Source records:
*** Begin section ***

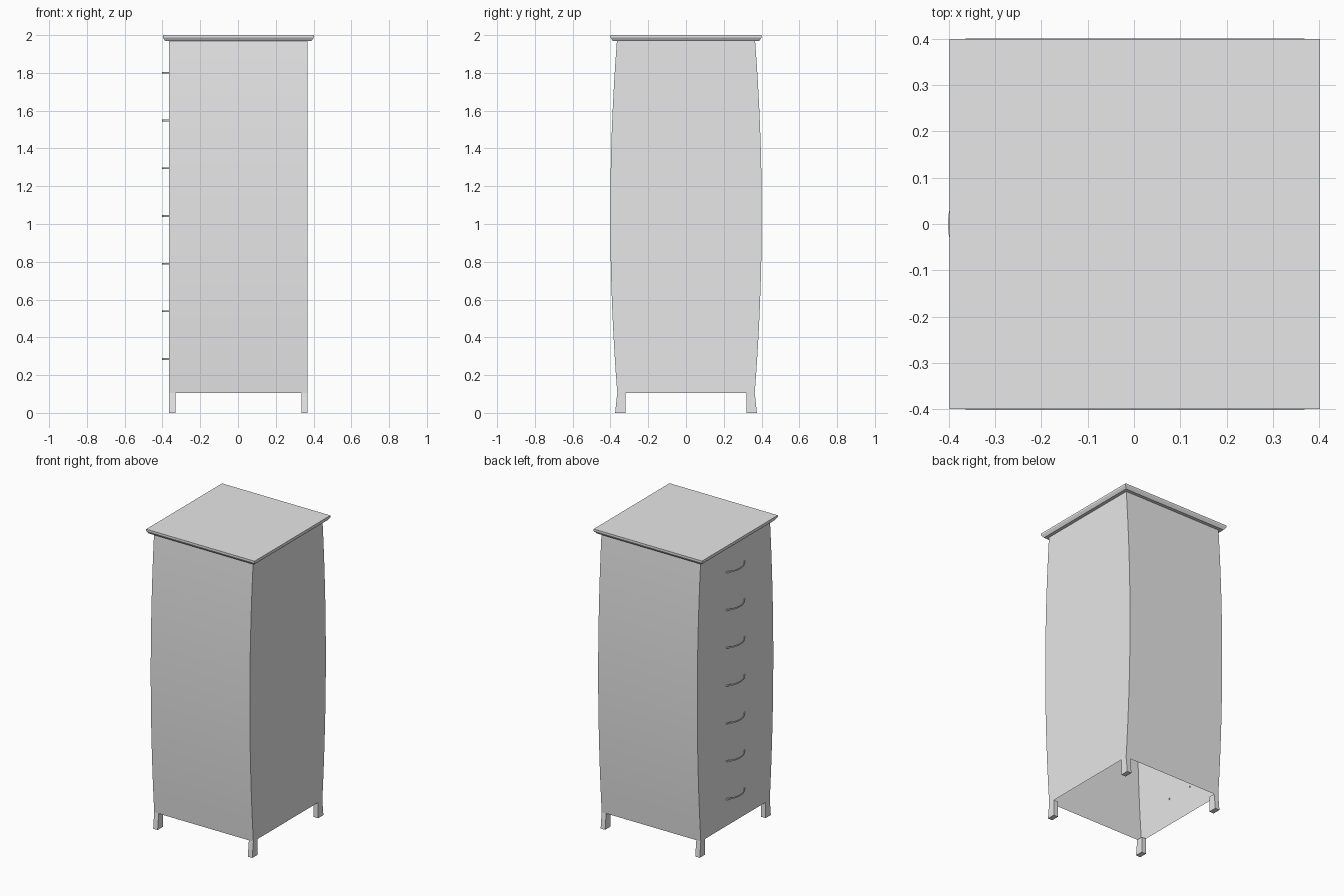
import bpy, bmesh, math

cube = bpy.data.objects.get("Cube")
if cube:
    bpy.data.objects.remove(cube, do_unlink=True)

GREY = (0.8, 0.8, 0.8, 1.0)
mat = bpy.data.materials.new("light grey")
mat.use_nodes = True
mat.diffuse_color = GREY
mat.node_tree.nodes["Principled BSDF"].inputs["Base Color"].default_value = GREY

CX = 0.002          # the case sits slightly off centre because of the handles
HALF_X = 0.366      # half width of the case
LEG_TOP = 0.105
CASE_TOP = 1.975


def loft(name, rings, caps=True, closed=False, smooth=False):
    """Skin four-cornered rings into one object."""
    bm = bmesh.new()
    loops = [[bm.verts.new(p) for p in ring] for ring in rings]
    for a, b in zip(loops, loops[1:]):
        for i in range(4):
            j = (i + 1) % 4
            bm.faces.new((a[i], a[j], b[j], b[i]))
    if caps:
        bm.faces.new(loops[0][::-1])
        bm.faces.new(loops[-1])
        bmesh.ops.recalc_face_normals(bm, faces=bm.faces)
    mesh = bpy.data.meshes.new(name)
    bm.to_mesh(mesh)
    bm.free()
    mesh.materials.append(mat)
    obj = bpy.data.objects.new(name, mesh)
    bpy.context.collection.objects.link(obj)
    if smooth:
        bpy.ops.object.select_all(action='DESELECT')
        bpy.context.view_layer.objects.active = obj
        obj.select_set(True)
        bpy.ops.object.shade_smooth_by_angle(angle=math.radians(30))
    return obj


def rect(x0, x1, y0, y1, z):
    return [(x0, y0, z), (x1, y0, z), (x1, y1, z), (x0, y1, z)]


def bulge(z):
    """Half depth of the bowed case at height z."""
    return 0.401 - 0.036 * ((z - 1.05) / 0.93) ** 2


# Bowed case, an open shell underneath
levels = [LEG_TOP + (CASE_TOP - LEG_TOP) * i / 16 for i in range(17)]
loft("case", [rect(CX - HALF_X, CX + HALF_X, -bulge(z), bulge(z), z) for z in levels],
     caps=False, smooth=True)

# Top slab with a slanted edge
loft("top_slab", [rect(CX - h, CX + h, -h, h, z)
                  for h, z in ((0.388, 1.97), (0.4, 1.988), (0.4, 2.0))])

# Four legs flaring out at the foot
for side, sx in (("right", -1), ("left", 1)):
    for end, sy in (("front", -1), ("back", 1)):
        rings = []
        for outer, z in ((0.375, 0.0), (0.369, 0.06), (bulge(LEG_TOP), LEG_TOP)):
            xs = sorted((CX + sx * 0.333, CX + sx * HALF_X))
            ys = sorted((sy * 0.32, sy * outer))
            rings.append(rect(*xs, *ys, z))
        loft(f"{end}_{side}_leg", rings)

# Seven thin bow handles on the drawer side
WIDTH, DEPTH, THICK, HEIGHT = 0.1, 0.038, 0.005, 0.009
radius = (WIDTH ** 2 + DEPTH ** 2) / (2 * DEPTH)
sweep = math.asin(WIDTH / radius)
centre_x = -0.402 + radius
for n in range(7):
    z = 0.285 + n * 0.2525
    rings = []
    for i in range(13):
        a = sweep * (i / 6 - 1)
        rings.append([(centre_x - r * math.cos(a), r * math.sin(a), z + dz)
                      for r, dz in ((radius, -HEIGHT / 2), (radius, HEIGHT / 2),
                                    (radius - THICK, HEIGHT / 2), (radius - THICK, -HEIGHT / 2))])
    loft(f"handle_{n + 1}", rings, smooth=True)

*** End section ***
*** Begin section ***

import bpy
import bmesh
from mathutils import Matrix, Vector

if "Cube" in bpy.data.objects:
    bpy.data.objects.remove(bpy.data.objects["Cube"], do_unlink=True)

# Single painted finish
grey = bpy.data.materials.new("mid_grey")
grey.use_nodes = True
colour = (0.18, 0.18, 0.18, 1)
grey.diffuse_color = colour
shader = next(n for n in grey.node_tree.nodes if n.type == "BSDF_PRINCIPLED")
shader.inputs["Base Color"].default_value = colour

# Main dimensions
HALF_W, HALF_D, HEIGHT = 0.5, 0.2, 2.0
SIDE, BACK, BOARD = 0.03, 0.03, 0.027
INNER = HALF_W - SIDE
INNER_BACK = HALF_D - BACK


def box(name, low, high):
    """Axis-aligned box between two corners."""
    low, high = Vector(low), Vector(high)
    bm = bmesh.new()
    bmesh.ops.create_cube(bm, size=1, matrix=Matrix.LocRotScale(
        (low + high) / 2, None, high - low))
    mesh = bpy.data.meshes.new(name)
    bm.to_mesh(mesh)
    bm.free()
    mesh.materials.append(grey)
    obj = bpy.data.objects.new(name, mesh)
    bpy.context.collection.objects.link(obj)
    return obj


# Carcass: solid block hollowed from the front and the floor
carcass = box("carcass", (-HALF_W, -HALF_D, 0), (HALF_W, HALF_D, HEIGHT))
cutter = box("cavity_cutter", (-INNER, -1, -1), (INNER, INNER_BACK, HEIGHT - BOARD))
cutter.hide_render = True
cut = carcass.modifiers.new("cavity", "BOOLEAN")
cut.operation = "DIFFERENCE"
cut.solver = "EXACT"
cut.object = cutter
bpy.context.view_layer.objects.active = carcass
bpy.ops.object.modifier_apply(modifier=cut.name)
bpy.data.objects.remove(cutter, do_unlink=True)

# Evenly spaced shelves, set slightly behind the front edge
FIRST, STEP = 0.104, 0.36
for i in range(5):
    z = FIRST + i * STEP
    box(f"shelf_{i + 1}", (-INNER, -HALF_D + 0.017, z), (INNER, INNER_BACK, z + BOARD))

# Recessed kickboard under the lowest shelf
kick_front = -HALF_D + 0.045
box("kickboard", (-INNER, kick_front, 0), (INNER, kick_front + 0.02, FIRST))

*** End section ***

* **Prompt**: Where the string "cutter" appears in a line of the entries, that line counts; state the total number of such lines and nothing else.

* **Output**: 4